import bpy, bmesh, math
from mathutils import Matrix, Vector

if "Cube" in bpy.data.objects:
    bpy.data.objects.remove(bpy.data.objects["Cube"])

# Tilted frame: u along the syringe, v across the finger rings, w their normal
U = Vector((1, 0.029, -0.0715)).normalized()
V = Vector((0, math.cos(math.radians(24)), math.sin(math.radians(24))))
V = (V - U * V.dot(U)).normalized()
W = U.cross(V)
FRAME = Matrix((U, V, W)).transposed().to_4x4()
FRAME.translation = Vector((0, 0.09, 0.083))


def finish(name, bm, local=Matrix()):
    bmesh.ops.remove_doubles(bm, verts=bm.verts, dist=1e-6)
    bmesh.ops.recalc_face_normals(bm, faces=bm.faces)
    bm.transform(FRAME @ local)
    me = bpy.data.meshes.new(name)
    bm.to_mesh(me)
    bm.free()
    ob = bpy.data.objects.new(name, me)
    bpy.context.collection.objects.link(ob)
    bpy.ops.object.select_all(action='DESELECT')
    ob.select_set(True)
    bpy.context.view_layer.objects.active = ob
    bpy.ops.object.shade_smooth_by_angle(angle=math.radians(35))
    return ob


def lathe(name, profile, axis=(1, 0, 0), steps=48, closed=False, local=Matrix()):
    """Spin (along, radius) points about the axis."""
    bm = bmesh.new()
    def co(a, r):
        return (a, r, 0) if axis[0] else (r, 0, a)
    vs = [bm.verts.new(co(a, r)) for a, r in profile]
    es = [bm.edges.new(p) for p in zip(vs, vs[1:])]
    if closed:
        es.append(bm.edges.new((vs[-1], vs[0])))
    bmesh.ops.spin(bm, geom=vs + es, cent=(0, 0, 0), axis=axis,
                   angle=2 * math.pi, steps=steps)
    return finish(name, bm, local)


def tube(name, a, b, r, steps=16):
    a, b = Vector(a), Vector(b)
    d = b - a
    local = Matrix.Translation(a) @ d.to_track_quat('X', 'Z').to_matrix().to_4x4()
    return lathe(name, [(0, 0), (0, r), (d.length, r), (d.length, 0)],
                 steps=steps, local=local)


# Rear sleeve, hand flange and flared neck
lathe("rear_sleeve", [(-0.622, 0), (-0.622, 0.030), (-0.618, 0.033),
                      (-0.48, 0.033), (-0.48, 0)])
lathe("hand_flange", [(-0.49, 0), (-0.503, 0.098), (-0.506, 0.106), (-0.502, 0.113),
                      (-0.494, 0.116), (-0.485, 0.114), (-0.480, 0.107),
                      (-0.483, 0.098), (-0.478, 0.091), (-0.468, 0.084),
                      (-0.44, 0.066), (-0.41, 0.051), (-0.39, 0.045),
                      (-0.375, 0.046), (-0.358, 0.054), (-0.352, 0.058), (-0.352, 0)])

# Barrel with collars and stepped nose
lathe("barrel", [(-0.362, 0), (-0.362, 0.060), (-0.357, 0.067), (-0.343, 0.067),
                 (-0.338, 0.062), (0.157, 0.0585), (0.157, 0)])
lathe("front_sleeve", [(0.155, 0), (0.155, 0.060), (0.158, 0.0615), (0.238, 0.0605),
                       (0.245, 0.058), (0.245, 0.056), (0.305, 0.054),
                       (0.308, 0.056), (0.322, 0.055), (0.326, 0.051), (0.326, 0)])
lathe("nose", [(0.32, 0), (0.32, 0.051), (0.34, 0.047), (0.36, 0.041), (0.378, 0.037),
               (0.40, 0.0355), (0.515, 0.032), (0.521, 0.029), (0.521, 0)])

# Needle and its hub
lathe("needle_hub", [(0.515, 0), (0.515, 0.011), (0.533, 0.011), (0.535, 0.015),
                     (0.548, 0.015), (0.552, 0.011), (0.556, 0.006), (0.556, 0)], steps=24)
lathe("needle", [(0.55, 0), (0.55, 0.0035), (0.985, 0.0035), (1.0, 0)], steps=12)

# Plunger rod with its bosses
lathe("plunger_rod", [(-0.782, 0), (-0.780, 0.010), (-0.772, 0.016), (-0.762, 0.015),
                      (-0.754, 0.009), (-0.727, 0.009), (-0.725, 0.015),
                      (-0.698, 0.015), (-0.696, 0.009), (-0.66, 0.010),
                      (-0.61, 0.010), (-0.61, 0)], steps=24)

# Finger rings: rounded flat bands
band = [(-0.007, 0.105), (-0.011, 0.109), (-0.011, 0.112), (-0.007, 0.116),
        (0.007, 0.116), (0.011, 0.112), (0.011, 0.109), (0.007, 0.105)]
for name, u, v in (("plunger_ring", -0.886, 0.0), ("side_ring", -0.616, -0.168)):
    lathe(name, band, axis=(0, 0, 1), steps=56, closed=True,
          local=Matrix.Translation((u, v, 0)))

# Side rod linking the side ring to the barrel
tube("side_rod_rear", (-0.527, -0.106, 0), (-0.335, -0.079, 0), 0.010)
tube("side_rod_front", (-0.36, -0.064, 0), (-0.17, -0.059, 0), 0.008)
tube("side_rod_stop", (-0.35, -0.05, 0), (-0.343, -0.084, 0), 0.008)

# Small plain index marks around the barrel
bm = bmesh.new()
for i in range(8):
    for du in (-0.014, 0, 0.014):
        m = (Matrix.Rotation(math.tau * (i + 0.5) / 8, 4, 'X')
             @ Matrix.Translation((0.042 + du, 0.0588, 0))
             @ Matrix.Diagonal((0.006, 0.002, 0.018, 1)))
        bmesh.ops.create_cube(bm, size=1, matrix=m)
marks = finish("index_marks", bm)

• • • • •

- About this task -
Output the data in full, please, exactly as written.

- Response area -
import bpy, bmesh, math
from mathutils import Matrix, Vector

if "Cube" in bpy.data.objects:
    bpy.data.objects.remove(bpy.data.objects["Cube"])

# Tilted frame: u along the syringe, v across the finger rings, w their normal
U = Vector((1, 0.029, -0.0715)).normalized()
V = Vector((0, math.cos(math.radians(24)), math.sin(math.radians(24))))
V = (V - U * V.dot(U)).normalized()
W = U.cross(V)
FRAME = Matrix((U, V, W)).transposed().to_4x4()
FRAME.translation = Vector((0, 0.09, 0.083))


def finish(name, bm, local=Matrix()):
    bmesh.ops.remove_doubles(bm, verts=bm.verts, dist=1e-6)
    bmesh.ops.recalc_face_normals(bm, faces=bm.faces)
    bm.transform(FRAME @ local)
    me = bpy.data.meshes.new(name)
    bm.to_mesh(me)
    bm.free()
    ob = bpy.data.objects.new(name, me)
    bpy.context.collection.objects.link(ob)
    bpy.ops.object.select_all(action='DESELECT')
    ob.select_set(True)
    bpy.context.view_layer.objects.active = ob
    bpy.ops.object.shade_smooth_by_angle(angle=math.radians(35))
    return ob


def lathe(name, profile, axis=(1, 0, 0), steps=48, closed=False, local=Matrix()):
    """Spin (along, radius) points about the axis."""
    bm = bmesh.new()
    def co(a, r):
        return (a, r, 0) if axis[0] else (r, 0, a)
    vs = [bm.verts.new(co(a, r)) for a, r in profile]
    es = [bm.edges.new(p) for p in zip(vs, vs[1:])]
    if closed:
        es.append(bm.edges.new((vs[-1], vs[0])))
    bmesh.ops.spin(bm, geom=vs + es, cent=(0, 0, 0), axis=axis,
                   angle=2 * math.pi, steps=steps)
    return finish(name, bm, local)


def tube(name, a, b, r, steps=16):
    a, b = Vector(a), Vector(b)
    d = b - a
    local = Matrix.Translation(a) @ d.to_track_quat('X', 'Z').to_matrix().to_4x4()
    return lathe(name, [(0, 0), (0, r), (d.length, r), (d.length, 0)],
                 steps=steps, local=local)


# Rear sleeve, hand flange and flared neck
lathe("rear_sleeve", [(-0.622, 0), (-0.622, 0.030), (-0.618, 0.033),
                      (-0.48, 0.033), (-0.48, 0)])
lathe("hand_flange", [(-0.49, 0), (-0.503, 0.098), (-0.506, 0.106), (-0.502, 0.113),
                      (-0.494, 0.116), (-0.485, 0.114), (-0.480, 0.107),
                      (-0.483, 0.098), (-0.478, 0.091), (-0.468, 0.084),
                      (-0.44, 0.066), (-0.41, 0.051), (-0.39, 0.045),
                      (-0.375, 0.046), (-0.358, 0.054), (-0.352, 0.058), (-0.352, 0)])

# Barrel with collars and stepped nose
lathe("barrel", [(-0.362, 0), (-0.362, 0.060), (-0.357, 0.067), (-0.343, 0.067),
                 (-0.338, 0.062), (0.157, 0.0585), (0.157, 0)])
lathe("front_sleeve", [(0.155, 0), (0.155, 0.060), (0.158, 0.0615), (0.238, 0.0605),
                       (0.245, 0.058), (0.245, 0.056), (0.305, 0.054),
                       (0.308, 0.056), (0.322, 0.055), (0.326, 0.051), (0.326, 0)])
lathe("nose", [(0.32, 0), (0.32, 0.051), (0.34, 0.047), (0.36, 0.041), (0.378, 0.037),
               (0.40, 0.0355), (0.515, 0.032), (0.521, 0.029), (0.521, 0)])

# Needle and its hub
lathe("needle_hub", [(0.515, 0), (0.515, 0.011), (0.533, 0.011), (0.535, 0.015),
                     (0.548, 0.015), (0.552, 0.011), (0.556, 0.006), (0.556, 0)], steps=24)
lathe("needle", [(0.55, 0), (0.55, 0.0035), (0.985, 0.0035), (1.0, 0)], steps=12)

# Plunger rod with its bosses
lathe("plunger_rod", [(-0.782, 0), (-0.780, 0.010), (-0.772, 0.016), (-0.762, 0.015),
                      (-0.754, 0.009), (-0.727, 0.009), (-0.725, 0.015),
                      (-0.698, 0.015), (-0.696, 0.009), (-0.66, 0.010),
                      (-0.61, 0.010), (-0.61, 0)], steps=24)

# Finger rings: rounded flat bands
band = [(-0.007, 0.105), (-0.011, 0.109), (-0.011, 0.112), (-0.007, 0.116),
        (0.007, 0.116), (0.011, 0.112), (0.011, 0.109), (0.007, 0.105)]
for name, u, v in (("plunger_ring", -0.886, 0.0), ("side_ring", -0.616, -0.168)):
    lathe(name, band, axis=(0, 0, 1), steps=56, closed=True,
          local=Matrix.Translation((u, v, 0)))

# Side rod linking the side ring to the barrel
tube("side_rod_rear", (-0.527, -0.106, 0), (-0.335, -0.079, 0), 0.010)
tube("side_rod_front", (-0.36, -0.064, 0), (-0.17, -0.059, 0), 0.008)
tube("side_rod_stop", (-0.35, -0.05, 0), (-0.343, -0.084, 0), 0.008)

# Small plain index marks around the barrel
bm = bmesh.new()
for i in range(8):
    for du in (-0.014, 0, 0.014):
        m = (Matrix.Rotation(math.tau * (i + 0.5) / 8, 4, 'X')
             @ Matrix.Translation((0.042 + du, 0.0588, 0))
             @ Matrix.Diagonal((0.006, 0.002, 0.018, 1)))
        bmesh.ops.create_cube(bm, size=1, matrix=m)
marks = finish("index_marks", bm)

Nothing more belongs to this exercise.